As her role was independent, Ms Barlow was told that there would be no selection pool and that the only alternative roles available were lower ranking and which carried lower salaries. Ms Barlow argued that although Zest Legal had wound down, she was still employed by its parent company, Horwich Farrelly Solicitors (HFS), and thus a fair process would call for all others within HFS who had the same role as her to also be at risk of redundancy. She put forward the option of bumping a HFS employee in order for her to move into their role. HFS rejected this, arguing that it had considered the option and had determined that doing so would not be an appropriate action to take.
Ms Barlow’s role was made redundant shortly after as she had rejected the lower paid role offered to her. She appealed this decision with HFS unsuccessfully and thus brought a claim of unfair dismissal to the ET.
The ET rejected the claim that Ms Barlow had been unfairly dismissed. The fact that she had accepted that a redundancy situation had arisen meant that the ET simply had to consider whether HFS could have considered bumping by creating a selection pool of all its own staff performing the same role as Ms Barlow. The ET held that it was indeed appropriate for Ms Barlow to have been the only one in the selection pool as her role was the only one at risk of redundancy and that an organisation is not legally obligated to bump another employee or consider this as a suitable option.
It went on to state that it would have been a reasonable response if HFS had chosen the bumping route but since they did not, for sound and genuine business reasons, it was up to Ms Barlow to show that the decision was unfair. In this case, she had not successfully proven HFS’s decision to be unfair.

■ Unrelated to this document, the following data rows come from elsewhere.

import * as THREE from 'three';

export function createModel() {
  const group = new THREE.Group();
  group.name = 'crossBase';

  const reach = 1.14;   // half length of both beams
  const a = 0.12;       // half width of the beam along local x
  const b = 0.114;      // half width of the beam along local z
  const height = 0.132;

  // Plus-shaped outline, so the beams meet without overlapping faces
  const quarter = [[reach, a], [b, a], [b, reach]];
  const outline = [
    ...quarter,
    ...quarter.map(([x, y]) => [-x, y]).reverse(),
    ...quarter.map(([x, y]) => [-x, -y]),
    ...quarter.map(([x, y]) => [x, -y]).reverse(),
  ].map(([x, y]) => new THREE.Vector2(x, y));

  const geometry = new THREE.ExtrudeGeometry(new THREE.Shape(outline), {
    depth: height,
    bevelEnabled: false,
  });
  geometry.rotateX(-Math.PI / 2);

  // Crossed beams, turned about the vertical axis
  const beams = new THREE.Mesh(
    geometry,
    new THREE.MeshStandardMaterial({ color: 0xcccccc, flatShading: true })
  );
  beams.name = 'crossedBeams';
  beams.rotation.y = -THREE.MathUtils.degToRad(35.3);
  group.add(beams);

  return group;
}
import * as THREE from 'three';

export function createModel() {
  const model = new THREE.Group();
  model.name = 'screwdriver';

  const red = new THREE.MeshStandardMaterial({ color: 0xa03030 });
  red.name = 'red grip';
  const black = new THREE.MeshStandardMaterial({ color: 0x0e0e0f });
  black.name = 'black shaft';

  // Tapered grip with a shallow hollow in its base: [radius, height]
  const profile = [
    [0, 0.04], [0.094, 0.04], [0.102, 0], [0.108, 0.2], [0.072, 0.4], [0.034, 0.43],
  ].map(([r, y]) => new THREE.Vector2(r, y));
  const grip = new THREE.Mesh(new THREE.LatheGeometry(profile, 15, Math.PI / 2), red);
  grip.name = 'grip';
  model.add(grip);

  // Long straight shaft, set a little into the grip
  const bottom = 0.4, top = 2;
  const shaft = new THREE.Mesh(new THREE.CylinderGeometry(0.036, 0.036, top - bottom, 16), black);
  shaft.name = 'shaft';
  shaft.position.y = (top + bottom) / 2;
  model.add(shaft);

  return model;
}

Featured in the June 2021 issue of Professional in Payroll, Pensions and Reward. Correct at time of publication.